▶ **Stored items from a collection**:
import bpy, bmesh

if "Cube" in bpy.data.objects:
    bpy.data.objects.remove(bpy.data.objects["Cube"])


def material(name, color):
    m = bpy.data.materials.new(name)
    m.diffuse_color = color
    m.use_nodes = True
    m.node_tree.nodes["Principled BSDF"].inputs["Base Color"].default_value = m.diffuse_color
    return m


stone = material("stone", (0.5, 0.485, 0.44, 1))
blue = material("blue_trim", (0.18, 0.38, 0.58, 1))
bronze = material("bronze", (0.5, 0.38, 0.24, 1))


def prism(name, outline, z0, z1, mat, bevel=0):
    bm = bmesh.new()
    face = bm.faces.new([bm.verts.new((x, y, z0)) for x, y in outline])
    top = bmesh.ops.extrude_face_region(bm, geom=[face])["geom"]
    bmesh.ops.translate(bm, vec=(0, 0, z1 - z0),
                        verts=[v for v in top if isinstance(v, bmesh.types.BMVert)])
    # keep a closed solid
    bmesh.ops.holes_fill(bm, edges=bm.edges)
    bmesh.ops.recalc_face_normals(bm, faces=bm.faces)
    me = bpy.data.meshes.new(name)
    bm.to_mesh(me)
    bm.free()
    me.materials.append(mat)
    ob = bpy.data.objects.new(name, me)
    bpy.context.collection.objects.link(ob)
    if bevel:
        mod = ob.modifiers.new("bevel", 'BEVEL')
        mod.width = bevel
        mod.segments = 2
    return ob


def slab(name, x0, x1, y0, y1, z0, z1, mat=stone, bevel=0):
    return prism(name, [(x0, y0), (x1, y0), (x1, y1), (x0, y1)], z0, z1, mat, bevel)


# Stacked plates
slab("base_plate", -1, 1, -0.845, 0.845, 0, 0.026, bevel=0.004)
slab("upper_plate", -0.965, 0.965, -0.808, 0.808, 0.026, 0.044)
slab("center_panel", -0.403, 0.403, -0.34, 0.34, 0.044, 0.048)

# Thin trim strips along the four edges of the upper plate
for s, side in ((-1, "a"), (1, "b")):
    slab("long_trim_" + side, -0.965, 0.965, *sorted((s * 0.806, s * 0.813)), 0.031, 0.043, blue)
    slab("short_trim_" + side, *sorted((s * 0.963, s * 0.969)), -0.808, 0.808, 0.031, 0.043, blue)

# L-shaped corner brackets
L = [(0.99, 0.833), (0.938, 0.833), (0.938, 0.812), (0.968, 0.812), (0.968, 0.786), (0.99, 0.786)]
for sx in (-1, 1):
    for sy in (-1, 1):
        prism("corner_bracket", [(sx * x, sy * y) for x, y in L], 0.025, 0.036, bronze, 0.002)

▶ **Exercise objective**: Could you please reproduce each record exactly, leaving nothing out?

▶ **Answer section**:
import bpy, bmesh

if "Cube" in bpy.data.objects:
    bpy.data.objects.remove(bpy.data.objects["Cube"])


def material(name, color):
    m = bpy.data.materials.new(name)
    m.diffuse_color = color
    m.use_nodes = True
    m.node_tree.nodes["Principled BSDF"].inputs["Base Color"].default_value = m.diffuse_color
    return m


stone = material("stone", (0.5, 0.485, 0.44, 1))
blue = material("blue_trim", (0.18, 0.38, 0.58, 1))
bronze = material("bronze", (0.5, 0.38, 0.24, 1))


def prism(name, outline, z0, z1, mat, bevel=0):
    bm = bmesh.new()
    face = bm.faces.new([bm.verts.new((x, y, z0)) for x, y in outline])
    top = bmesh.ops.extrude_face_region(bm, geom=[face])["geom"]
    bmesh.ops.translate(bm, vec=(0, 0, z1 - z0),
                        verts=[v for v in top if isinstance(v, bmesh.types.BMVert)])
    # keep a closed solid
    bmesh.ops.holes_fill(bm, edges=bm.edges)
    bmesh.ops.recalc_face_normals(bm, faces=bm.faces)
    me = bpy.data.meshes.new(name)
    bm.to_mesh(me)
    bm.free()
    me.materials.append(mat)
    ob = bpy.data.objects.new(name, me)
    bpy.context.collection.objects.link(ob)
    if bevel:
        mod = ob.modifiers.new("bevel", 'BEVEL')
        mod.width = bevel
        mod.segments = 2
    return ob


def slab(name, x0, x1, y0, y1, z0, z1, mat=stone, bevel=0):
    return prism(name, [(x0, y0), (x1, y0), (x1, y1), (x0, y1)], z0, z1, mat, bevel)


# Stacked plates
slab("base_plate", -1, 1, -0.845, 0.845, 0, 0.026, bevel=0.004)
slab("upper_plate", -0.965, 0.965, -0.808, 0.808, 0.026, 0.044)
slab("center_panel", -0.403, 0.403, -0.34, 0.34, 0.044, 0.048)

# Thin trim strips along the four edges of the upper plate
for s, side in ((-1, "a"), (1, "b")):
    slab("long_trim_" + side, -0.965, 0.965, *sorted((s * 0.806, s * 0.813)), 0.031, 0.043, blue)
    slab("short_trim_" + side, *sorted((s * 0.963, s * 0.969)), -0.808, 0.808, 0.031, 0.043, blue)

# L-shaped corner brackets
L = [(0.99, 0.833), (0.938, 0.833), (0.938, 0.812), (0.968, 0.812), (0.968, 0.786), (0.99, 0.786)]
for sx in (-1, 1):
    for sy in (-1, 1):
        prism("corner_bracket", [(sx * x, sy * y) for x, y in L], 0.025, 0.036, bronze, 0.002)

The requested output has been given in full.